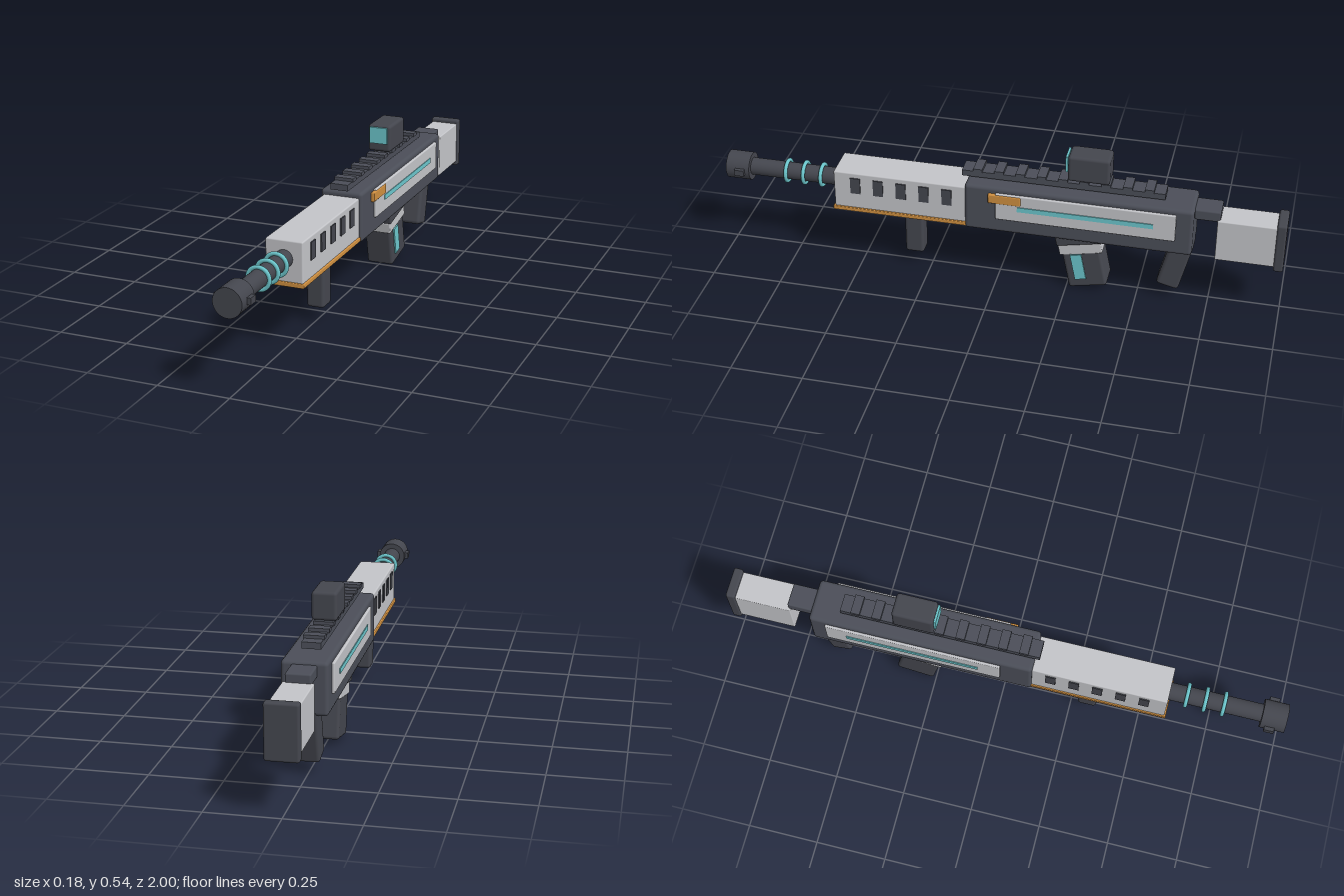
import * as THREE from 'three';
import { RoundedBoxGeometry } from 'three/addons/geometries/RoundedBoxGeometry.js';

const material = (name, color) => {
  const m = new THREE.MeshStandardMaterial({ color });
  m.name = name;
  return m;
};

export function createModel() {
  const charcoal = material('charcoal', 0x4b4e58);
  const gunmetal = material('gunmetal', 0x44464e);
  const lightGrey = material('lightGrey', 0xc3c4c8);
  const orange = material('orange', 0xcf8f40);
  const cyan = material('cyan', 0x6cc6cc);

  const model = new THREE.Group();
  model.name = 'toyBlaster';

  const add = (name, geometry, mat, x, y, z, tilt = 0, parent = model) => {
    const mesh = new THREE.Mesh(geometry, mat);
    mesh.name = name;
    mesh.position.set(x, y, z);
    mesh.rotation.x = tilt;
    parent.add(mesh);
    return mesh;
  };
  // Box given by its x, y and z ranges; r rounds the edges
  const box = (name, mat, [x0, x1], [y0, y1], [z0, z1], r = 0, parent = model) => {
    const size = [x1 - x0, y1 - y0, z1 - z0];
    const g = r ? new RoundedBoxGeometry(...size, 2, r) : new THREE.BoxGeometry(...size);
    return add(name, g, mat, (x0 + x1) / 2, (y0 + y1) / 2, (z0 + z1) / 2, 0, parent);
  };
  const half = (w) => [-w, w];

  // Barrel, glowing rings and muzzle
  const axisY = 0.318;
  const tube = (name, mat, r, z0, z1) =>
    add(name, new THREE.CylinderGeometry(r, r, z1 - z0, 32), mat, 0, axisY, (z0 + z1) / 2, Math.PI / 2);
  tube('barrel', gunmetal, 0.031, 0.57, 0.93);
  tube('muzzle', gunmetal, 0.05, 0.914, 1);
  box('muzzlePorts', gunmetal, half(0.062), [0.307, 0.33], [0.93, 0.965]);
  for (const z of [0.65, 0.715, 0.78]) {
    add('barrelRing', new THREE.TorusGeometry(0.038, 0.007, 10, 32), cyan, 0, axisY, z);
  }

  // Handguard with vents, lower strip and foregrip
  box('handguard', lightGrey, half(0.066), [0.236, 0.381], [0.1, 0.589], 0.005);
  box('handguardStrip', orange, half(0.071), [0.224, 0.24], [0.1, 0.595], 0.003);
  for (let i = 0; i < 5; i++) {
    const z = 0.178 + i * 0.083;
    box('vents', gunmetal, half(0.07), [0.3, 0.362], [z - 0.018, z + 0.018]);
  }
  box('foregrip', gunmetal, half(0.032), [0.055, 0.23], [0.276, 0.344], 0.011);

  // Receiver with side panels and stripes
  box('receiver', charcoal, half(0.077), [0.22, 0.4], [-0.687, 0.112], 0.013);
  for (const s of [-1, 1]) {
    const side = (a, b) => (s > 0 ? [a, b] : [-b, -a]);
    box('sidePanel', lightGrey, side(0.07, 0.086), [0.278, 0.382], [-0.628, 0], 0.004);
    box('sideStripe', cyan, side(0.082, 0.089), [0.321, 0.339], [-0.552, -0.078]);
  }
  box('chargingHandle', orange, [0.074, 0.089], [0.343, 0.378], [-0.09, 0.026], 0.004);
  box('triggerGuard', gunmetal, half(0.03), [0.2, 0.212], [-0.585, -0.46]);

  // Top rail and its teeth
  box('rail', charcoal, half(0.032), [0.408, 0.43], [-0.582, 0.13]);
  for (let i = 0; i < 9; i++) {
    const z = 0.073 - i * 0.075;
    box('railTooth', charcoal, half(0.035), [0.428, 0.441], [z - 0.016, z + 0.016]);
  }

  // Sight
  box('sight', gunmetal, half(0.043), [0.442, 0.54], [-0.39, -0.244], 0.011);
  box('sightLens', cyan, half(0.033), [0.474, 0.533], [-0.243, -0.235]);

  // Magazine, tilted with its top forward
  const magazine = new THREE.Group();
  magazine.name = 'magazine';
  magazine.position.set(0, 0.128, -0.306);
  magazine.rotation.x = 0.2;
  model.add(magazine);
  box('magazineBody', gunmetal, half(0.05), [-0.114, 0.1], [-0.069, 0.069], 0.011, magazine);
  box('magazineCollar', lightGrey, half(0.053), [0.026, 0.068], [-0.077, 0.077], 0.004, magazine);
  box('magazineWell', gunmetal, half(0.06), [0.068, 0.115], [-0.083, 0.08], 0.006, magazine);
  box('magazineWindow', cyan, [0.047, 0.055], [-0.078, 0.024], [0, 0.04], 0, magazine);

  // Rear grip, slanting forward and down
  add('rearGrip', new RoundedBoxGeometry(0.08, 0.2, 0.08, 2, 0.012), gunmetal, 0, 0.15, -0.629, -0.24);

  // Stock
  box('stockLink', charcoal, half(0.042), [0.35, 0.39], [-0.775, -0.68], 0.006);
  box('stock', lightGrey, half(0.051), [0.202, 0.36], [-0.975, -0.765], 0.004);
  box('buttPlate', gunmetal, half(0.056), [0.186, 0.374], [-1, -0.966], 0.008);

  return model;
}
━━━━━━━━
Exercise requirements =>
Wherever the word "lightGrey" turns up in the records, copy out the line it is on.

Response to this exercise =>
  const lightGrey = material('lightGrey', 0xc3c4c8);
  box('handguard', lightGrey, half(0.066), [0.236, 0.381], [0.1, 0.589], 0.005);
    box('sidePanel', lightGrey, side(0.07, 0.086), [0.278, 0.382], [-0.628, 0], 0.004);
  box('magazineCollar', lightGrey, half(0.053), [0.026, 0.068], [-0.077, 0.077], 0.004, magazine);
  box('stock', lightGrey, half(0.051), [0.202, 0.36], [-0.975, -0.765], 0.004);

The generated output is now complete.